Input material below:

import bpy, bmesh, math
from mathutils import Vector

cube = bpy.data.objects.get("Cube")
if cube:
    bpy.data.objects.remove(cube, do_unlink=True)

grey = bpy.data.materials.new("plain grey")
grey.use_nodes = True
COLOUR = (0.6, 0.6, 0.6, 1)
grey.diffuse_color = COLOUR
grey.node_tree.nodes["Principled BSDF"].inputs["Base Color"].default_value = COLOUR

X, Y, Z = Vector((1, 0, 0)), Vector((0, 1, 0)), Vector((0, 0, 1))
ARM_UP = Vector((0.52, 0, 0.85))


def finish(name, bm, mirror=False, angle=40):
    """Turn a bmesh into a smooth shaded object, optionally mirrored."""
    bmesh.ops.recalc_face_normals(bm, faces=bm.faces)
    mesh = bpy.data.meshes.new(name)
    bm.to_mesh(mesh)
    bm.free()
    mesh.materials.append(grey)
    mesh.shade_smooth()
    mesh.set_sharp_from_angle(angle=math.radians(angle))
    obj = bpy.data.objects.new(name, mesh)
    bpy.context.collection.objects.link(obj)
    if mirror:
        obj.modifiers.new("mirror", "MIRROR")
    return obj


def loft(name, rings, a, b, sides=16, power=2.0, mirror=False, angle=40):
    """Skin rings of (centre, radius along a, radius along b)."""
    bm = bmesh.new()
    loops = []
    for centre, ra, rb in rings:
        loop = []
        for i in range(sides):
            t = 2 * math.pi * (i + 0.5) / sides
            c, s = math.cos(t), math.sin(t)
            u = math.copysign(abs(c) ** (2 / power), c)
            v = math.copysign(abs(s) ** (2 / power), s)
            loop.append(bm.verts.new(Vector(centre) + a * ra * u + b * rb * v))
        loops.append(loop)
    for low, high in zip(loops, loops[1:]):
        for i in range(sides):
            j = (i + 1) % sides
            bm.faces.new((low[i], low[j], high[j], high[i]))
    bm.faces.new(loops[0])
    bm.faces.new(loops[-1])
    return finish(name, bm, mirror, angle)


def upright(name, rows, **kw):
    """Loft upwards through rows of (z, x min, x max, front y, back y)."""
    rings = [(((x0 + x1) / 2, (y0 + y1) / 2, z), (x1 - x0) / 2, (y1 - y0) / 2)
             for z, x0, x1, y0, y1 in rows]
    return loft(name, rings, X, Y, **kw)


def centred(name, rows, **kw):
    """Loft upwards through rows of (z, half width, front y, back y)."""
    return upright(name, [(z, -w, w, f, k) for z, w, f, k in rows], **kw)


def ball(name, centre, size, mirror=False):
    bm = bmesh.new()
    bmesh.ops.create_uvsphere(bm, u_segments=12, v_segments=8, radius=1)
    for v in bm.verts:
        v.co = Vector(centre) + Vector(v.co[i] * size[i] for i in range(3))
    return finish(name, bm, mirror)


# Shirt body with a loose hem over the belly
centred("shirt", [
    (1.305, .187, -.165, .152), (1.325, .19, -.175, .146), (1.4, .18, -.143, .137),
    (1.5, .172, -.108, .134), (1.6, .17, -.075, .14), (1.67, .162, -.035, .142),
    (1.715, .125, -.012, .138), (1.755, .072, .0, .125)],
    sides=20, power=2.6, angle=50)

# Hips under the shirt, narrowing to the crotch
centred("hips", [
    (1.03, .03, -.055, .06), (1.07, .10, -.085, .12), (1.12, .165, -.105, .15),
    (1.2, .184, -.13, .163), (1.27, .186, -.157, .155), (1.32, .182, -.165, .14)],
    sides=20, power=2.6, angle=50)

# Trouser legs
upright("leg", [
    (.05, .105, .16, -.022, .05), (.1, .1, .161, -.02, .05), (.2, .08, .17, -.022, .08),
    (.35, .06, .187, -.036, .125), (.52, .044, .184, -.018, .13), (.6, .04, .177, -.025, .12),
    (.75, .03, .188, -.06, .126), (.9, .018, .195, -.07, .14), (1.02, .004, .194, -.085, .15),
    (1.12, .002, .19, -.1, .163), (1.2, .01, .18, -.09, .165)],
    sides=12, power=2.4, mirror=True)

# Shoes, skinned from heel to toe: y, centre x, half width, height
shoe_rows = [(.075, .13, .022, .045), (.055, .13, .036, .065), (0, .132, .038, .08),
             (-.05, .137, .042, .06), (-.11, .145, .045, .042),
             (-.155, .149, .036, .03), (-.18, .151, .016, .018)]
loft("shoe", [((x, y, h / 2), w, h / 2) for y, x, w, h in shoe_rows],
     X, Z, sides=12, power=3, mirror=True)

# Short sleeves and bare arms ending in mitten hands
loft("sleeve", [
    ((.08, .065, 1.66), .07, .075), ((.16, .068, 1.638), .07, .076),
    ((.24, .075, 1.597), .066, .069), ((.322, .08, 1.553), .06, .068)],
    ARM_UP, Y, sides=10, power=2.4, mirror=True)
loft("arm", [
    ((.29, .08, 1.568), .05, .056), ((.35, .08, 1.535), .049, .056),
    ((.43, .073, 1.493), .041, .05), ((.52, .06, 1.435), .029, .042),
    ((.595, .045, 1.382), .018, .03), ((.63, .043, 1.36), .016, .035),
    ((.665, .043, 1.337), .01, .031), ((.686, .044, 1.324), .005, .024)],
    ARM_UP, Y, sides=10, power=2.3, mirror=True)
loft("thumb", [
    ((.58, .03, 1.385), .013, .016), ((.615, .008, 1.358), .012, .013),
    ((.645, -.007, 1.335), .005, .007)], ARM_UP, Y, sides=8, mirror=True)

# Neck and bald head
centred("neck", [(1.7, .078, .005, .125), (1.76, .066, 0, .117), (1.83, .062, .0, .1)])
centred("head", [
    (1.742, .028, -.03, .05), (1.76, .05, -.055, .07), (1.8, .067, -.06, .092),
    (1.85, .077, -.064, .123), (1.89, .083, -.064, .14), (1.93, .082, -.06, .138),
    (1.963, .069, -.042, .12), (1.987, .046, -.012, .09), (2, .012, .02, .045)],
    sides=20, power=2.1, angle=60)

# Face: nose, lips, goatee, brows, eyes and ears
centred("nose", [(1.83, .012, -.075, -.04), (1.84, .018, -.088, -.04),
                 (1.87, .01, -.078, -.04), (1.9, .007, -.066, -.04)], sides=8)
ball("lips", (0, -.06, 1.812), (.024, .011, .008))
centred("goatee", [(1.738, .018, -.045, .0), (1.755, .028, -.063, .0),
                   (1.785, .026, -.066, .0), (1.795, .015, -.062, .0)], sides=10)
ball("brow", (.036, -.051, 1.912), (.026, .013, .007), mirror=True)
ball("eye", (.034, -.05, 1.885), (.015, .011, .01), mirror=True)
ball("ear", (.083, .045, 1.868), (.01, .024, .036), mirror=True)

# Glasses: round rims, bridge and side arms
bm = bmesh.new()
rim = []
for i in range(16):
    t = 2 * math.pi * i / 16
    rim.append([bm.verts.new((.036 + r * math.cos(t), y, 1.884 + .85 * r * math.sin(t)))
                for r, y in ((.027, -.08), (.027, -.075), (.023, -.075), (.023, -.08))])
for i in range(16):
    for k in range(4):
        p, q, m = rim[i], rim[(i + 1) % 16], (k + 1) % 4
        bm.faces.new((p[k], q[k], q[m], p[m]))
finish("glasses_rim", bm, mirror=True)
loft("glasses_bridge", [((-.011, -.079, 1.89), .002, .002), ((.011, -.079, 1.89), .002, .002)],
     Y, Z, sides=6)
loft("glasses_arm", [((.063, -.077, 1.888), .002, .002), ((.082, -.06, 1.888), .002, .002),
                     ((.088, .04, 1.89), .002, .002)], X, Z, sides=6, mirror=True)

End of Input material.

# Task statement
Without any change, write the listing out again.

# Expected answer
import bpy, bmesh, math
from mathutils import Vector

cube = bpy.data.objects.get("Cube")
if cube:
    bpy.data.objects.remove(cube, do_unlink=True)

grey = bpy.data.materials.new("plain grey")
grey.use_nodes = True
COLOUR = (0.6, 0.6, 0.6, 1)
grey.diffuse_color = COLOUR
grey.node_tree.nodes["Principled BSDF"].inputs["Base Color"].default_value = COLOUR

X, Y, Z = Vector((1, 0, 0)), Vector((0, 1, 0)), Vector((0, 0, 1))
ARM_UP = Vector((0.52, 0, 0.85))


def finish(name, bm, mirror=False, angle=40):
    """Turn a bmesh into a smooth shaded object, optionally mirrored."""
    bmesh.ops.recalc_face_normals(bm, faces=bm.faces)
    mesh = bpy.data.meshes.new(name)
    bm.to_mesh(mesh)
    bm.free()
    mesh.materials.append(grey)
    mesh.shade_smooth()
    mesh.set_sharp_from_angle(angle=math.radians(angle))
    obj = bpy.data.objects.new(name, mesh)
    bpy.context.collection.objects.link(obj)
    if mirror:
        obj.modifiers.new("mirror", "MIRROR")
    return obj


def loft(name, rings, a, b, sides=16, power=2.0, mirror=False, angle=40):
    """Skin rings of (centre, radius along a, radius along b)."""
    bm = bmesh.new()
    loops = []
    for centre, ra, rb in rings:
        loop = []
        for i in range(sides):
            t = 2 * math.pi * (i + 0.5) / sides
            c, s = math.cos(t), math.sin(t)
            u = math.copysign(abs(c) ** (2 / power), c)
            v = math.copysign(abs(s) ** (2 / power), s)
            loop.append(bm.verts.new(Vector(centre) + a * ra * u + b * rb * v))
        loops.append(loop)
    for low, high in zip(loops, loops[1:]):
        for i in range(sides):
            j = (i + 1) % sides
            bm.faces.new((low[i], low[j], high[j], high[i]))
    bm.faces.new(loops[0])
    bm.faces.new(loops[-1])
    return finish(name, bm, mirror, angle)


def upright(name, rows, **kw):
    """Loft upwards through rows of (z, x min, x max, front y, back y)."""
    rings = [(((x0 + x1) / 2, (y0 + y1) / 2, z), (x1 - x0) / 2, (y1 - y0) / 2)
             for z, x0, x1, y0, y1 in rows]
    return loft(name, rings, X, Y, **kw)


def centred(name, rows, **kw):
    """Loft upwards through rows of (z, half width, front y, back y)."""
    return upright(name, [(z, -w, w, f, k) for z, w, f, k in rows], **kw)


def ball(name, centre, size, mirror=False):
    bm = bmesh.new()
    bmesh.ops.create_uvsphere(bm, u_segments=12, v_segments=8, radius=1)
    for v in bm.verts:
        v.co = Vector(centre) + Vector(v.co[i] * size[i] for i in range(3))
    return finish(name, bm, mirror)


# Shirt body with a loose hem over the belly
centred("shirt", [
    (1.305, .187, -.165, .152), (1.325, .19, -.175, .146), (1.4, .18, -.143, .137),
    (1.5, .172, -.108, .134), (1.6, .17, -.075, .14), (1.67, .162, -.035, .142),
    (1.715, .125, -.012, .138), (1.755, .072, .0, .125)],
    sides=20, power=2.6, angle=50)

# Hips under the shirt, narrowing to the crotch
centred("hips", [
    (1.03, .03, -.055, .06), (1.07, .10, -.085, .12), (1.12, .165, -.105, .15),
    (1.2, .184, -.13, .163), (1.27, .186, -.157, .155), (1.32, .182, -.165, .14)],
    sides=20, power=2.6, angle=50)

# Trouser legs
upright("leg", [
    (.05, .105, .16, -.022, .05), (.1, .1, .161, -.02, .05), (.2, .08, .17, -.022, .08),
    (.35, .06, .187, -.036, .125), (.52, .044, .184, -.018, .13), (.6, .04, .177, -.025, .12),
    (.75, .03, .188, -.06, .126), (.9, .018, .195, -.07, .14), (1.02, .004, .194, -.085, .15),
    (1.12, .002, .19, -.1, .163), (1.2, .01, .18, -.09, .165)],
    sides=12, power=2.4, mirror=True)

# Shoes, skinned from heel to toe: y, centre x, half width, height
shoe_rows = [(.075, .13, .022, .045), (.055, .13, .036, .065), (0, .132, .038, .08),
             (-.05, .137, .042, .06), (-.11, .145, .045, .042),
             (-.155, .149, .036, .03), (-.18, .151, .016, .018)]
loft("shoe", [((x, y, h / 2), w, h / 2) for y, x, w, h in shoe_rows],
     X, Z, sides=12, power=3, mirror=True)

# Short sleeves and bare arms ending in mitten hands
loft("sleeve", [
    ((.08, .065, 1.66), .07, .075), ((.16, .068, 1.638), .07, .076),
    ((.24, .075, 1.597), .066, .069), ((.322, .08, 1.553), .06, .068)],
    ARM_UP, Y, sides=10, power=2.4, mirror=True)
loft("arm", [
    ((.29, .08, 1.568), .05, .056), ((.35, .08, 1.535), .049, .056),
    ((.43, .073, 1.493), .041, .05), ((.52, .06, 1.435), .029, .042),
    ((.595, .045, 1.382), .018, .03), ((.63, .043, 1.36), .016, .035),
    ((.665, .043, 1.337), .01, .031), ((.686, .044, 1.324), .005, .024)],
    ARM_UP, Y, sides=10, power=2.3, mirror=True)
loft("thumb", [
    ((.58, .03, 1.385), .013, .016), ((.615, .008, 1.358), .012, .013),
    ((.645, -.007, 1.335), .005, .007)], ARM_UP, Y, sides=8, mirror=True)

# Neck and bald head
centred("neck", [(1.7, .078, .005, .125), (1.76, .066, 0, .117), (1.83, .062, .0, .1)])
centred("head", [
    (1.742, .028, -.03, .05), (1.76, .05, -.055, .07), (1.8, .067, -.06, .092),
    (1.85, .077, -.064, .123), (1.89, .083, -.064, .14), (1.93, .082, -.06, .138),
    (1.963, .069, -.042, .12), (1.987, .046, -.012, .09), (2, .012, .02, .045)],
    sides=20, power=2.1, angle=60)

# Face: nose, lips, goatee, brows, eyes and ears
centred("nose", [(1.83, .012, -.075, -.04), (1.84, .018, -.088, -.04),
                 (1.87, .01, -.078, -.04), (1.9, .007, -.066, -.04)], sides=8)
ball("lips", (0, -.06, 1.812), (.024, .011, .008))
centred("goatee", [(1.738, .018, -.045, .0), (1.755, .028, -.063, .0),
                   (1.785, .026, -.066, .0), (1.795, .015, -.062, .0)], sides=10)
ball("brow", (.036, -.051, 1.912), (.026, .013, .007), mirror=True)
ball("eye", (.034, -.05, 1.885), (.015, .011, .01), mirror=True)
ball("ear", (.083, .045, 1.868), (.01, .024, .036), mirror=True)

# Glasses: round rims, bridge and side arms
bm = bmesh.new()
rim = []
for i in range(16):
    t = 2 * math.pi * i / 16
    rim.append([bm.verts.new((.036 + r * math.cos(t), y, 1.884 + .85 * r * math.sin(t)))
                for r, y in ((.027, -.08), (.027, -.075), (.023, -.075), (.023, -.08))])
for i in range(16):
    for k in range(4):
        p, q, m = rim[i], rim[(i + 1) % 16], (k + 1) % 4
        bm.faces.new((p[k], q[k], q[m], p[m]))
finish("glasses_rim", bm, mirror=True)
loft("glasses_bridge", [((-.011, -.079, 1.89), .002, .002), ((.011, -.079, 1.89), .002, .002)],
     Y, Z, sides=6)
loft("glasses_arm", [((.063, -.077, 1.888), .002, .002), ((.082, -.06, 1.888), .002, .002),
                     ((.088, .04, 1.89), .002, .002)], X, Z, sides=6, mirror=True)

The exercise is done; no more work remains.